> Problem to solve
Below is a block of records: output all of them exactly and leave out the pictures.

++++ Data

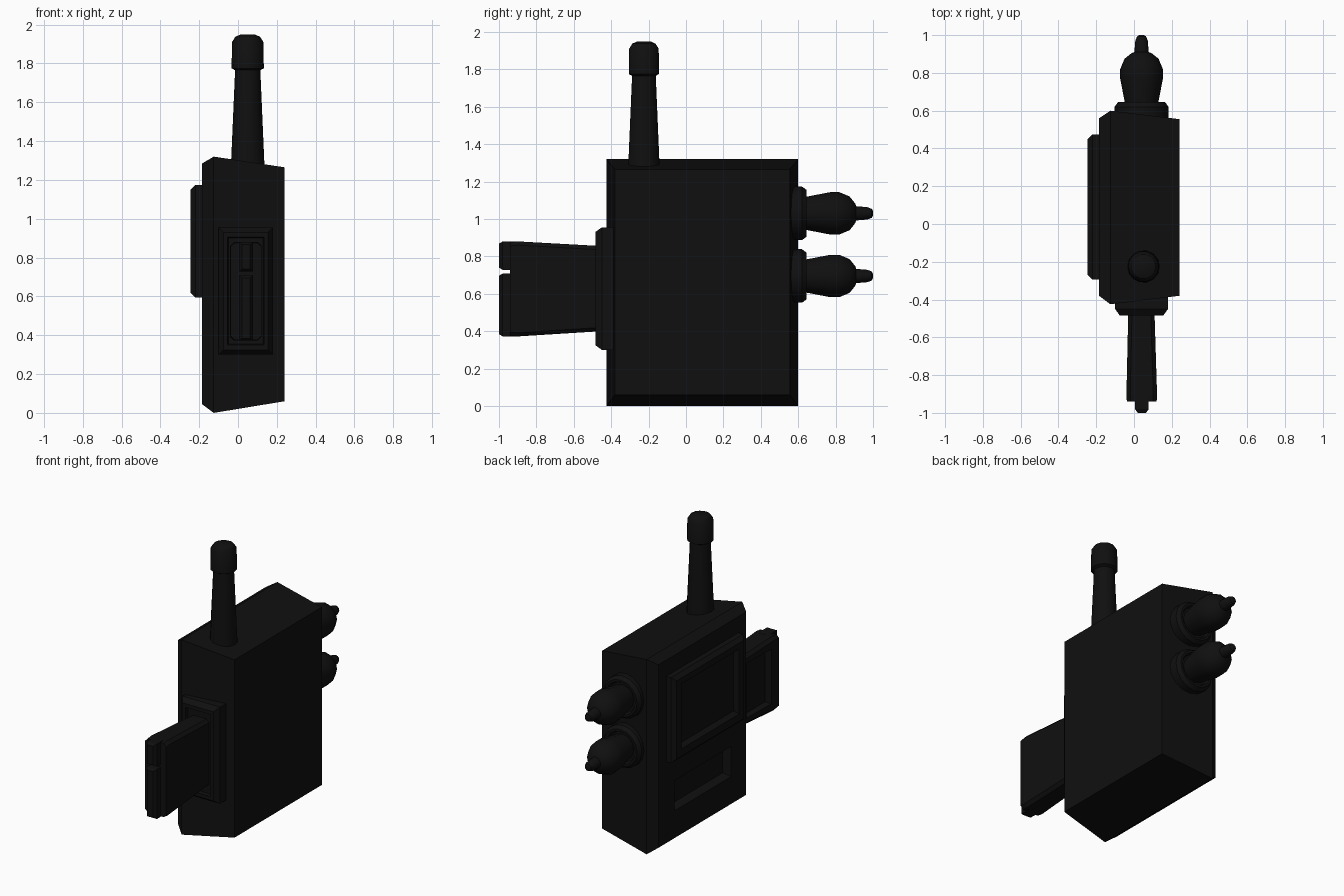
import bpy, bmesh, math

if "Cube" in bpy.data.objects:
    bpy.data.objects.remove(bpy.data.objects["Cube"])

black = bpy.data.materials.new("black_plastic")
black.diffuse_color = (0.005, 0.005, 0.005, 1)
black.use_nodes = True
black.node_tree.nodes["Principled BSDF"].inputs["Base Color"].default_value = black.diffuse_color


def place(axis, a, u, v):
    """Point at height a on the axis; u, v are the other two axes in xyz order."""
    p = [u, v]
    p.insert(axis, a)
    return p


def rect(axis, a, u0, u1, v0, v1, c=0.0):
    """Rectangular ring, with corners cut by c when given."""
    if c == 0:
        uv = [(u0, v0), (u1, v0), (u1, v1), (u0, v1)]
    else:
        uv = [(u0 + c, v0), (u1 - c, v0), (u1, v0 + c), (u1, v1 - c),
              (u1 - c, v1), (u0 + c, v1), (u0, v1 - c), (u0, v0 + c)]
    return [place(axis, a, u, v) for u, v in uv]


def circle(axis, a, r, cu, cv, n=14):
    return [place(axis, a, cu + r * math.cos(2 * math.pi * i / n),
                  cv + r * math.sin(2 * math.pi * i / n)) for i in range(n)]


def loft(name, rings, smooth=False):
    """Skin a series of rings and cap both ends."""
    bm = bmesh.new()
    loops = [[bm.verts.new(p) for p in ring] for ring in rings]
    n = len(loops[0])
    for a, b in zip(loops, loops[1:]):
        for i in range(n):
            j = (i + 1) % n
            bm.faces.new((a[i], a[j], b[j], b[i]))
    bm.faces.new(loops[0])
    bm.faces.new(loops[-1])
    bmesh.ops.recalc_face_normals(bm, faces=bm.faces)
    me = bpy.data.meshes.new(name)
    bm.to_mesh(me)
    bm.free()
    ob = bpy.data.objects.new(name, me)
    bpy.context.collection.objects.link(ob)
    me.materials.append(black)
    if smooth:
        bpy.ops.object.select_all(action='DESELECT')
        ob.select_set(True)
        bpy.context.view_layer.objects.active = ob
        bpy.ops.object.shade_smooth_by_angle(angle=math.radians(32))
    return ob


# Tapered case with a recessed slot in its left face
loft("case", [
    rect(0, 0.24, -0.38, 0.555, 0.06, 1.265),
    rect(0, -0.125, -0.425, 0.60, 0.0, 1.32),
    rect(0, -0.185, -0.38, 0.56, 0.045, 1.285),
    rect(0, -0.185, -0.22, 0.39, 0.23, 0.435),
    rect(0, -0.135, -0.20, 0.37, 0.25, 0.415)])

# Raised screen frame with a recessed screen
loft("screen_frame", [
    rect(0, -0.17, -0.295, 0.475, 0.595, 1.175),
    rect(0, -0.22, -0.295, 0.475, 0.595, 1.175),
    rect(0, -0.245, -0.27, 0.45, 0.62, 1.15),
    rect(0, -0.245, -0.22, 0.40, 0.67, 1.11),
    rect(0, -0.215, -0.20, 0.38, 0.69, 1.09)])

# Antenna with a thicker cap
loft("antenna", [circle(2, z, r, 0.05, -0.225) for z, r in (
    (1.26, 0.087), (1.765, 0.065), (1.775, 0.083), (1.91, 0.081),
    (1.937, 0.064), (1.948, 0.04))], True)

# Two plugs with collars on the back
for k, z in enumerate((0.695, 1.03), 1):
    loft(f"plug_collar_{k}", [circle(1, y, r, 0.04, z, 16) for y, r in (
        (0.55, 0.143), (0.62, 0.143), (0.645, 0.125), (0.645, 0.11),
        (0.625, 0.10))], True)
    loft(f"plug_{k}", [circle(1, y, r, 0.04, z, 12) for y, r in (
        (0.61, 0.085), (0.65, 0.09), (0.77, 0.113), (0.82, 0.113),
        (0.875, 0.09), (0.905, 0.052), (0.91, 0.038), (0.97, 0.033),
        (0.993, 0.024), (1.0, 0.012))], True)

# Mounting plate on the front
loft("blade_mount", [
    rect(1, -0.38, -0.10, 0.18, 0.30, 0.955),
    rect(1, -0.45, -0.10, 0.18, 0.30, 0.955),
    rect(1, -0.485, -0.075, 0.155, 0.325, 0.93),
    rect(1, -0.485, -0.055, 0.135, 0.35, 0.905),
    rect(1, -0.465, -0.05, 0.13, 0.355, 0.90)])

# Flat blade with a pocket in its left side
blade = loft("blade", [
    rect(1, -0.45, -0.03, 0.108, 0.40, 0.855, 0.02),
    rect(1, -0.90, -0.04, 0.122, 0.372, 0.88, 0.02),
    rect(1, -0.94, -0.038, 0.12, 0.376, 0.876, 0.02)])
cutter = loft("pocket_cutter", [
    rect(0, -0.10, -0.86, -0.60, 0.44, 0.81),
    rect(0, 0.01, -0.86, -0.60, 0.44, 0.81)])
cutter.hide_render = True
cutter.display_type = 'WIRE'
pocket = blade.modifiers.new("pocket", 'BOOLEAN')
pocket.operation = 'DIFFERENCE'
pocket.object = cutter

# Two contact ridges on the blade tip
for name, z0, z1 in (("lower_ridge", 0.372, 0.708), ("upper_ridge", 0.728, 0.88)):
    loft(name, [rect(1, -0.885, 0.005, 0.078, z0, z1),
                rect(1, -0.98, 0.005, 0.078, z0, z1),
                rect(1, -1.0, 0.02, 0.063, z0 + 0.012, z1 - 0.012)])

++++++++

> Your solution
import bpy, bmesh, math

if "Cube" in bpy.data.objects:
    bpy.data.objects.remove(bpy.data.objects["Cube"])

black = bpy.data.materials.new("black_plastic")
black.diffuse_color = (0.005, 0.005, 0.005, 1)
black.use_nodes = True
black.node_tree.nodes["Principled BSDF"].inputs["Base Color"].default_value = black.diffuse_color


def place(axis, a, u, v):
    """Point at height a on the axis; u, v are the other two axes in xyz order."""
    p = [u, v]
    p.insert(axis, a)
    return p


def rect(axis, a, u0, u1, v0, v1, c=0.0):
    """Rectangular ring, with corners cut by c when given."""
    if c == 0:
        uv = [(u0, v0), (u1, v0), (u1, v1), (u0, v1)]
    else:
        uv = [(u0 + c, v0), (u1 - c, v0), (u1, v0 + c), (u1, v1 - c),
              (u1 - c, v1), (u0 + c, v1), (u0, v1 - c), (u0, v0 + c)]
    return [place(axis, a, u, v) for u, v in uv]


def circle(axis, a, r, cu, cv, n=14):
    return [place(axis, a, cu + r * math.cos(2 * math.pi * i / n),
                  cv + r * math.sin(2 * math.pi * i / n)) for i in range(n)]


def loft(name, rings, smooth=False):
    """Skin a series of rings and cap both ends."""
    bm = bmesh.new()
    loops = [[bm.verts.new(p) for p in ring] for ring in rings]
    n = len(loops[0])
    for a, b in zip(loops, loops[1:]):
        for i in range(n):
            j = (i + 1) % n
            bm.faces.new((a[i], a[j], b[j], b[i]))
    bm.faces.new(loops[0])
    bm.faces.new(loops[-1])
    bmesh.ops.recalc_face_normals(bm, faces=bm.faces)
    me = bpy.data.meshes.new(name)
    bm.to_mesh(me)
    bm.free()
    ob = bpy.data.objects.new(name, me)
    bpy.context.collection.objects.link(ob)
    me.materials.append(black)
    if smooth:
        bpy.ops.object.select_all(action='DESELECT')
        ob.select_set(True)
        bpy.context.view_layer.objects.active = ob
        bpy.ops.object.shade_smooth_by_angle(angle=math.radians(32))
    return ob


# Tapered case with a recessed slot in its left face
loft("case", [
    rect(0, 0.24, -0.38, 0.555, 0.06, 1.265),
    rect(0, -0.125, -0.425, 0.60, 0.0, 1.32),
    rect(0, -0.185, -0.38, 0.56, 0.045, 1.285),
    rect(0, -0.185, -0.22, 0.39, 0.23, 0.435),
    rect(0, -0.135, -0.20, 0.37, 0.25, 0.415)])

# Raised screen frame with a recessed screen
loft("screen_frame", [
    rect(0, -0.17, -0.295, 0.475, 0.595, 1.175),
    rect(0, -0.22, -0.295, 0.475, 0.595, 1.175),
    rect(0, -0.245, -0.27, 0.45, 0.62, 1.15),
    rect(0, -0.245, -0.22, 0.40, 0.67, 1.11),
    rect(0, -0.215, -0.20, 0.38, 0.69, 1.09)])

# Antenna with a thicker cap
loft("antenna", [circle(2, z, r, 0.05, -0.225) for z, r in (
    (1.26, 0.087), (1.765, 0.065), (1.775, 0.083), (1.91, 0.081),
    (1.937, 0.064), (1.948, 0.04))], True)

# Two plugs with collars on the back
for k, z in enumerate((0.695, 1.03), 1):
    loft(f"plug_collar_{k}", [circle(1, y, r, 0.04, z, 16) for y, r in (
        (0.55, 0.143), (0.62, 0.143), (0.645, 0.125), (0.645, 0.11),
        (0.625, 0.10))], True)
    loft(f"plug_{k}", [circle(1, y, r, 0.04, z, 12) for y, r in (
        (0.61, 0.085), (0.65, 0.09), (0.77, 0.113), (0.82, 0.113),
        (0.875, 0.09), (0.905, 0.052), (0.91, 0.038), (0.97, 0.033),
        (0.993, 0.024), (1.0, 0.012))], True)

# Mounting plate on the front
loft("blade_mount", [
    rect(1, -0.38, -0.10, 0.18, 0.30, 0.955),
    rect(1, -0.45, -0.10, 0.18, 0.30, 0.955),
    rect(1, -0.485, -0.075, 0.155, 0.325, 0.93),
    rect(1, -0.485, -0.055, 0.135, 0.35, 0.905),
    rect(1, -0.465, -0.05, 0.13, 0.355, 0.90)])

# Flat blade with a pocket in its left side
blade = loft("blade", [
    rect(1, -0.45, -0.03, 0.108, 0.40, 0.855, 0.02),
    rect(1, -0.90, -0.04, 0.122, 0.372, 0.88, 0.02),
    rect(1, -0.94, -0.038, 0.12, 0.376, 0.876, 0.02)])
cutter = loft("pocket_cutter", [
    rect(0, -0.10, -0.86, -0.60, 0.44, 0.81),
    rect(0, 0.01, -0.86, -0.60, 0.44, 0.81)])
cutter.hide_render = True
cutter.display_type = 'WIRE'
pocket = blade.modifiers.new("pocket", 'BOOLEAN')
pocket.operation = 'DIFFERENCE'
pocket.object = cutter

# Two contact ridges on the blade tip
for name, z0, z1 in (("lower_ridge", 0.372, 0.708), ("upper_ridge", 0.728, 0.88)):
    loft(name, [rect(1, -0.885, 0.005, 0.078, z0, z1),
                rect(1, -0.98, 0.005, 0.078, z0, z1),
                rect(1, -1.0, 0.02, 0.063, z0 + 0.012, z1 - 0.012)])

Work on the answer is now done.